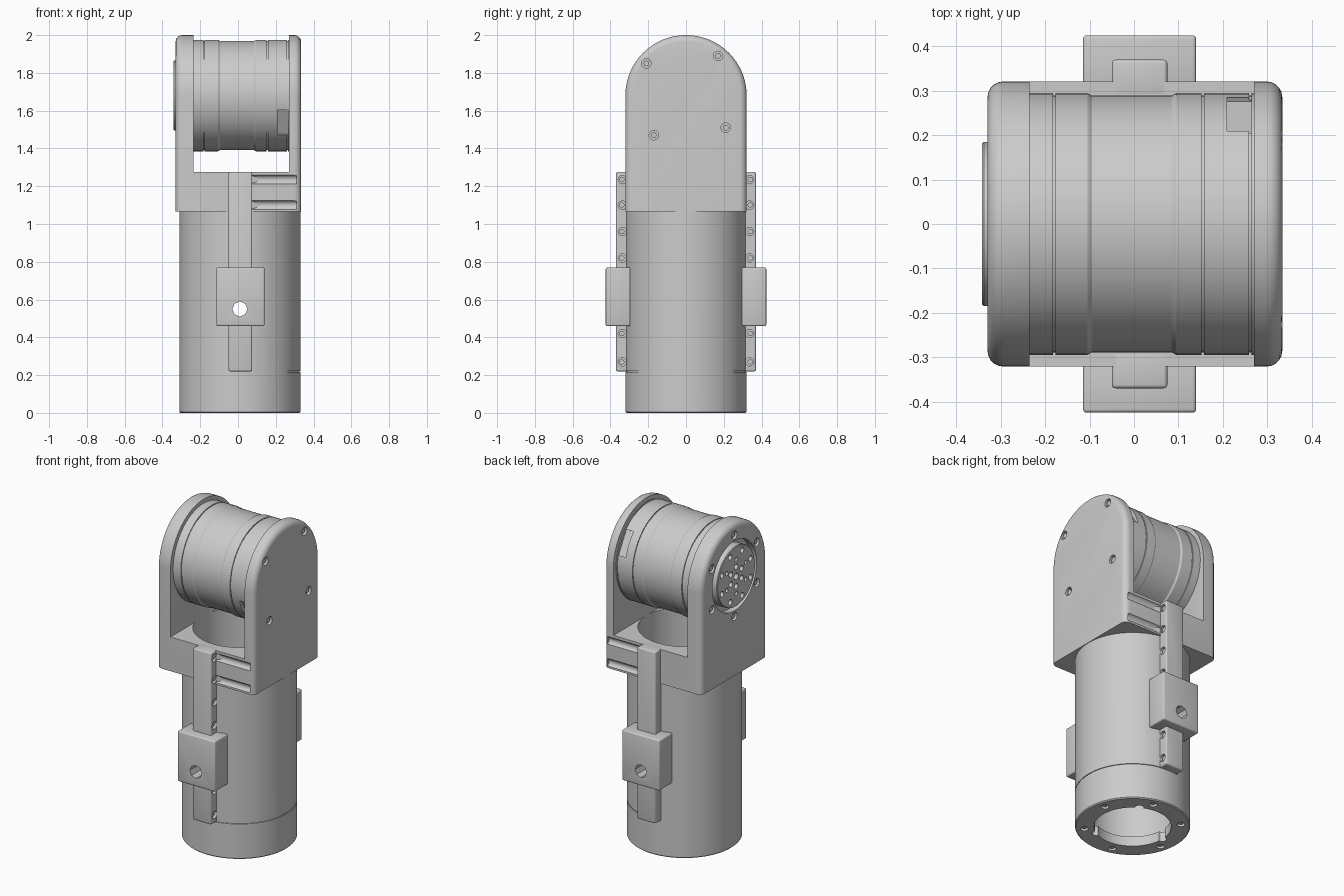
import bpy, bmesh, math
from mathutils import Matrix, Vector

cube = bpy.data.objects.get("Cube")
if cube:
    bpy.data.objects.remove(cube)

grey = bpy.data.materials.new("satin_grey")
grey.use_nodes = True
grey.diffuse_color = (0.6, 0.6, 0.6, 1)
grey.node_tree.nodes["Principled BSDF"].inputs["Base Color"].default_value = (0.6, 0.6, 0.6, 1)

AXIS_Z = 1.68      # height of the joint axis
TUBE_X = 0.01      # tube centre
TO_X = Matrix.Rotation(math.pi / 2, 4, "Y")
TO_Y = Matrix.Rotation(math.pi / 2, 4, "X")


def finish(name, bm):
    bmesh.ops.recalc_face_normals(bm, faces=bm.faces)
    mesh = bpy.data.meshes.new(name)
    bm.to_mesh(mesh)
    bm.free()
    mesh.materials.append(grey)
    ob = bpy.data.objects.new(name, mesh)
    bpy.context.collection.objects.link(ob)
    return ob


def box(name, lo, hi, bevel=0.0):
    bm = bmesh.new()
    lo, hi = Vector(lo), Vector(hi)
    size = hi - lo
    bmesh.ops.create_cube(bm, size=1, matrix=Matrix.Translation((lo + hi) / 2) @ Matrix.Diagonal((*size, 1)))
    if bevel:
        bmesh.ops.bevel(bm, geom=bm.edges[:], offset=bevel, segments=3, profile=0.5, affect="EDGES")
    return finish(name, bm)


def lathe(name, profile, turn, centre, steps=96, closed=False):
    """Revolve (radius, height) points about local z."""
    bm = bmesh.new()
    rings = [[bm.verts.new((r * math.cos(a), r * math.sin(a), h))
              for a in (2 * math.pi * i / steps for i in range(steps))] for r, h in profile]
    pairs = list(zip(rings, rings[1:]))
    if closed:
        pairs.append((rings[-1], rings[0]))
    else:
        bm.faces.new(rings[0])
        bm.faces.new(rings[-1])
    for a, b in pairs:
        for i in range(steps):
            j = (i + 1) % steps
            bm.faces.new((a[i], a[j], b[j], b[i]))
    bm.transform(Matrix.Translation(centre) @ turn)
    return finish(name, bm)


def rod(name, r, length, turn, centre, steps=24):
    return lathe(name, [(r, -length / 2), (r, length / 2)], turn, centre, steps)


def cut(ob, *cutters):
    bpy.context.view_layer.objects.active = ob
    for c in cutters:
        c.hide_render = True
        mod = ob.modifiers.new("cut", "BOOLEAN")
        mod.operation, mod.solver, mod.object = "DIFFERENCE", "EXACT", c
        bpy.ops.object.modifier_apply(modifier=mod.name)
        bpy.data.objects.remove(c)


def screw_x(ob, x, y, z, side, r=0.025):
    """Counterbored screw on a face pointing along x."""
    cut(ob, rod("hole", r, 0.04, TO_X, (x, y, z)))
    rod("screw", r * 0.6, 0.014, TO_X, (x - side * 0.014, y, z), 16)


def cross_bore():
    return rod("cross_bore", 0.04, 1.2, TO_Y, (TUBE_X, 0, 0.55), 8)


# Hollow tube with a narrower bottom flange
tube = lathe("tube", [(0.215, 0), (0.315, 0), (0.321, 0.006), (0.321, 1.27), (0.26, 1.27), (0.26, 0.06), (0.215, 0.06)],
             Matrix(), (TUBE_X, 0, 0), closed=True)
seam = lathe("seam", [(0.316, 0.217), (0.34, 0.217), (0.34, 0.222), (0.316, 0.222)], Matrix(), (TUBE_X, 0, 0), closed=True)
cut(seam, box("half", (-0.5, -0.5, 0.1), (-0.05, 0.5, 0.4)))
cut(tube, seam, cross_bore())
for i in range(6):
    a = math.radians(60 * i + 15)
    p = (TUBE_X + 0.27 * math.cos(a), 0.27 * math.sin(a), 0)
    cut(tube, rod("hole", 0.022, 0.04, Matrix(), p))
    rod("flange_screw", 0.013, 0.014, Matrix(), (p[0], p[1], 0.014), 16)
for deg in (60, 180, 300):
    a = math.radians(deg)
    cut(tube, rod("key_notch", 0.025, 0.2, Matrix(), (TUBE_X + 0.215 * math.cos(a), 0.215 * math.sin(a), 0)))

# Fork: an arch extruded across x, rounded outside, then slotted
bm = bmesh.new()
arch = [(-0.321, 1.065)] + [(-0.321 * math.cos(math.pi * i / 48), AXIS_Z + 0.32 * math.sin(math.pi * i / 48))
                            for i in range(49)] + [(0.321, 1.065)]
base = bm.faces.new([bm.verts.new((-0.33, y, z)) for y, z in arch])
new = bmesh.ops.extrude_face_region(bm, geom=[base])["geom"]
bmesh.ops.translate(bm, vec=(0.664, 0, 0), verts=[v for v in new if isinstance(v, bmesh.types.BMVert)])
rims = [e for e in bm.edges if abs(e.verts[0].co.x - e.verts[1].co.x) < 0.001
        and max(v.co.z for v in e.verts) > 1.1]
bmesh.ops.bevel(bm, geom=rims, offset=0.035, segments=5, profile=0.5, affect="EDGES")
fork = finish("fork", bm)
cut(fork, box("slot", (-0.235, -0.6, 1.275), (0.27, 0.6, 2.2)),
    rod("bore", 0.26, 1, Matrix(), (TUBE_X, 0, 1.1), 96))
for s in (-1, 1):
    for z in (1.10, 1.235):
        cut(fork, rod("driver_groove", 0.025, 0.24, TO_X, (0.19, s * 0.33, z)))

# Screws on the plain arm
for y, z in ((-0.21, 1.85), (0.17, 1.89), (-0.17, 1.47), (0.21, 1.51)):
    screw_x(fork, 0.334, y, z, 1)

# Output side: recess, screws round it, and the flange disc
cut(fork, rod("recess", 0.215, 0.08, TO_X, (-0.33, 0, AXIS_Z), 64))
for i in range(6):
    a = math.radians(60 * i + 30)
    screw_x(fork, -0.33, 0.25 * math.cos(a), AXIS_Z + 0.25 * math.sin(a), -1)
disc = lathe("output_disc", [(0.185, -0.28), (0.185, -0.338), (0.181, -0.342)], TO_X, (0, 0, AXIS_Z), 64)
for radius, count, r in ((0.15, 8, 0.017), (0.105, 6, 0.012), (0.06, 6, 0.017), (0.0, 1, 0.02)):
    for i in range(count):
        a = 2 * math.pi * (i + 0.5) / count
        cut(disc, rod("hole", r, 0.05, TO_X, (-0.342, radius * math.cos(a), AXIS_Z + radius * math.sin(a)), 16))

# Joint motor with fine seams and a slightly waisted middle
profile = [(0.295, -0.25)]
for x in (-0.18,):
    profile += [(0.295, x - 0.003), (0.289, x - 0.003), (0.289, x + 0.003), (0.295, x + 0.003)]
profile += [(0.295, -0.105), (0.289, -0.095), (0.289, 0.085), (0.295, 0.095)]
for x in (0.155, 0.262):
    profile += [(0.295, x - 0.003), (0.289, x - 0.003), (0.289, x + 0.003), (0.295, x + 0.003)]
profile.append((0.295, 0.29))
motor = lathe("joint_motor", profile, TO_X, (0, 0, AXIS_Z))
for half in (0, math.pi):
    pocket = box("pocket", (0.21, 0.275, -0.075), (0.265, 0.33, 0.075))
    pocket.data.transform(Matrix.Translation((0, 0, AXIS_Z)) @ Matrix.Rotation(math.radians(30) + half, 4, "X"))
    cut(motor, pocket)

# Side rails and clamp blocks, front and back
for s, side in ((-1, "front"), (1, "back")):
    ys = sorted((s * 0.285, s * 0.37))
    rail = box(side + "_rail", (-0.05, ys[0], 0.22), (0.075, ys[1], 1.275), 0.008)
    cut(rail, cross_bore())
    for z in (0.27, 0.42, 0.82, 0.96, 1.10, 1.235):
        for ob in (rail, tube):
            cut(ob, rod("hole", 0.022, 0.06, TO_X, (0.085, s * 0.337, z)))
        rod("rail_screw", 0.014, 0.014, TO_X, (0.06, s * 0.34, z), 16)
    ys = sorted((s * 0.295, s * 0.425))
    clamp = box(side + "_clamp", (-0.115, ys[0], 0.46), (0.14, ys[1], 0.77), 0.008)
    cut(clamp, cross_bore())

# Smooth shading with crisp edges
bpy.ops.object.select_all(action="DESELECT")
for ob in bpy.context.scene.objects:
    if ob.type == "MESH":
        ob.select_set(True)
        bpy.context.view_layer.objects.active = ob
bpy.ops.object.shade_smooth_by_angle(angle=math.radians(30))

===

**What is being asked**: Search the entries for "range" and show every line that has it.

**Solution to this exercise**:
              for a in (2 * math.pi * i / steps for i in range(steps))] for r, h in profile]
        for i in range(steps):
for i in range(6):
                            for i in range(49)] + [(0.321, 1.065)]
for i in range(6):
    for i in range(count):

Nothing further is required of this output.